◆ **Data supplied**

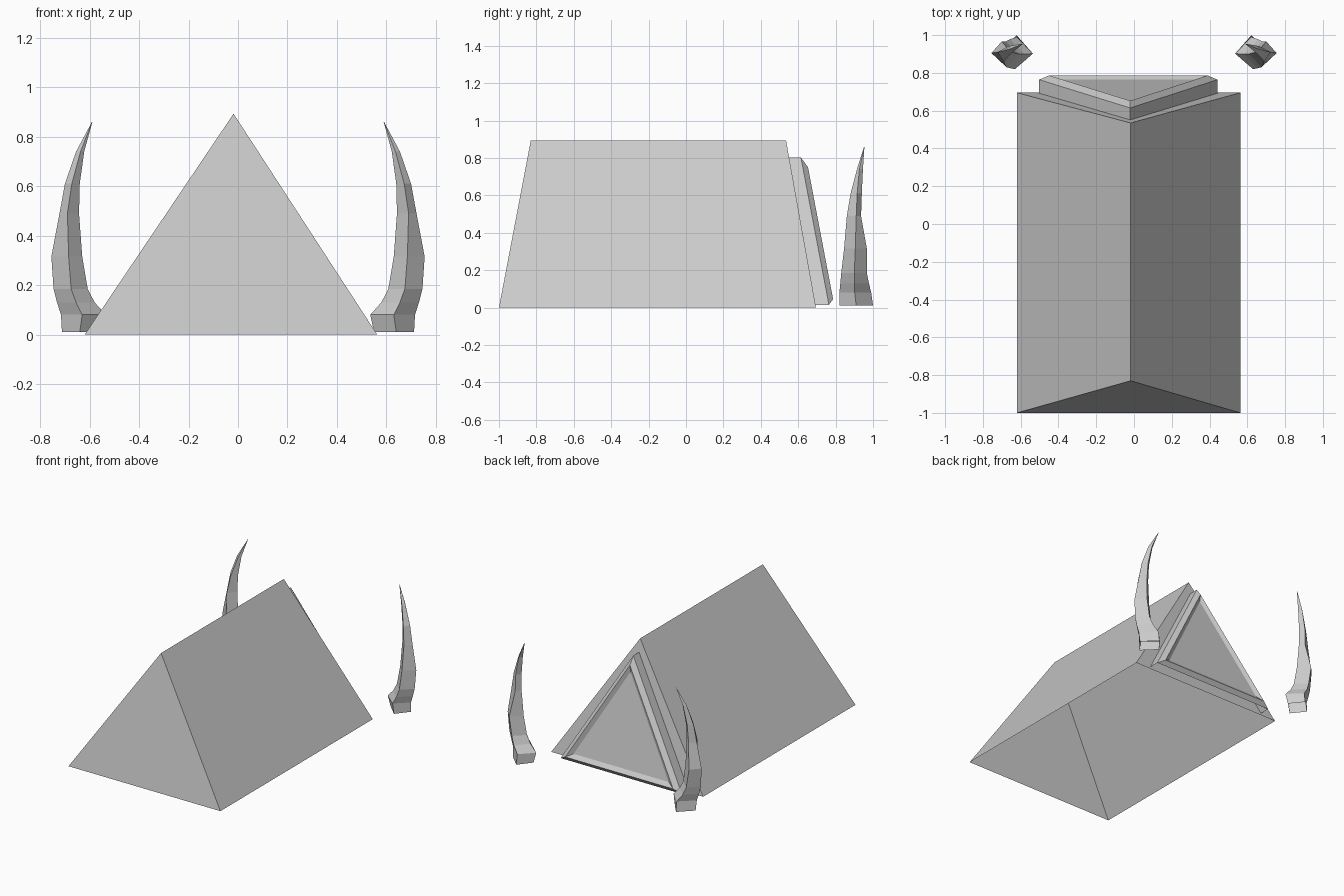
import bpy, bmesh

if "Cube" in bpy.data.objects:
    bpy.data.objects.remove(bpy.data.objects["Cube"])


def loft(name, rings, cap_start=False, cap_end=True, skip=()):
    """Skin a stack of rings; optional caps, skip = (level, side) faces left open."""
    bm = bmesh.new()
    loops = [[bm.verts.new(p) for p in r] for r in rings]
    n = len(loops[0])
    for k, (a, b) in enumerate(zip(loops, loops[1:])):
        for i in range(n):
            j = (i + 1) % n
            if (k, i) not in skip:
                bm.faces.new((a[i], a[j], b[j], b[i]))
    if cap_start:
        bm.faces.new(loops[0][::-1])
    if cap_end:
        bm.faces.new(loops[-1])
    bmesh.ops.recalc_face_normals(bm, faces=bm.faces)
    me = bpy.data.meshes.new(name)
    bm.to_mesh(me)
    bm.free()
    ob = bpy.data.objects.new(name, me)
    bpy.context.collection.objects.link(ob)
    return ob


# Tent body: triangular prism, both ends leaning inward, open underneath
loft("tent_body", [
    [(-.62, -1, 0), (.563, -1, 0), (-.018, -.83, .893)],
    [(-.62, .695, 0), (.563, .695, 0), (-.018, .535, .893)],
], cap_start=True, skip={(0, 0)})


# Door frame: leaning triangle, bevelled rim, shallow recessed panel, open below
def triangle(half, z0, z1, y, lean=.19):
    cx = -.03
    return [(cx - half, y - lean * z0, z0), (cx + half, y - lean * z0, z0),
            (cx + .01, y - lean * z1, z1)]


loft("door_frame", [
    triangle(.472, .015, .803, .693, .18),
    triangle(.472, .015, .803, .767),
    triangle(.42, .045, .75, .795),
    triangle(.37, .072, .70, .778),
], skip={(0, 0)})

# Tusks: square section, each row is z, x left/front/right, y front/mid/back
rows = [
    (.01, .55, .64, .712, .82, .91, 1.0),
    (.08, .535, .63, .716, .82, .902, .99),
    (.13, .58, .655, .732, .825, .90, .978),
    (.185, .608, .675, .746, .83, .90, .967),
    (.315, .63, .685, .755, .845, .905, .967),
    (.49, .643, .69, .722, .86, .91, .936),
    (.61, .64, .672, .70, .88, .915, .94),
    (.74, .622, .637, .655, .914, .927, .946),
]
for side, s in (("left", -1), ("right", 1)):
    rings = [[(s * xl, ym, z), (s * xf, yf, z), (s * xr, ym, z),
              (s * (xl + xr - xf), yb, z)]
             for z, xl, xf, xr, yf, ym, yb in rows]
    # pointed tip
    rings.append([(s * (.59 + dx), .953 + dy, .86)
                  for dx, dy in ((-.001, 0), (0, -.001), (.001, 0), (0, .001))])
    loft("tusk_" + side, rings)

◆ **Activity**
Output must be limited to the lines beginning with the one that contains "# pointed tip" and ending with the last line of the entries, reproduced exactly.

◆ **Reply to the exercise**
    # pointed tip
    rings.append([(s * (.59 + dx), .953 + dy, .86)
                  for dx, dy in ((-.001, 0), (0, -.001), (.001, 0), (0, .001))])
    loft("tusk_" + side, rings)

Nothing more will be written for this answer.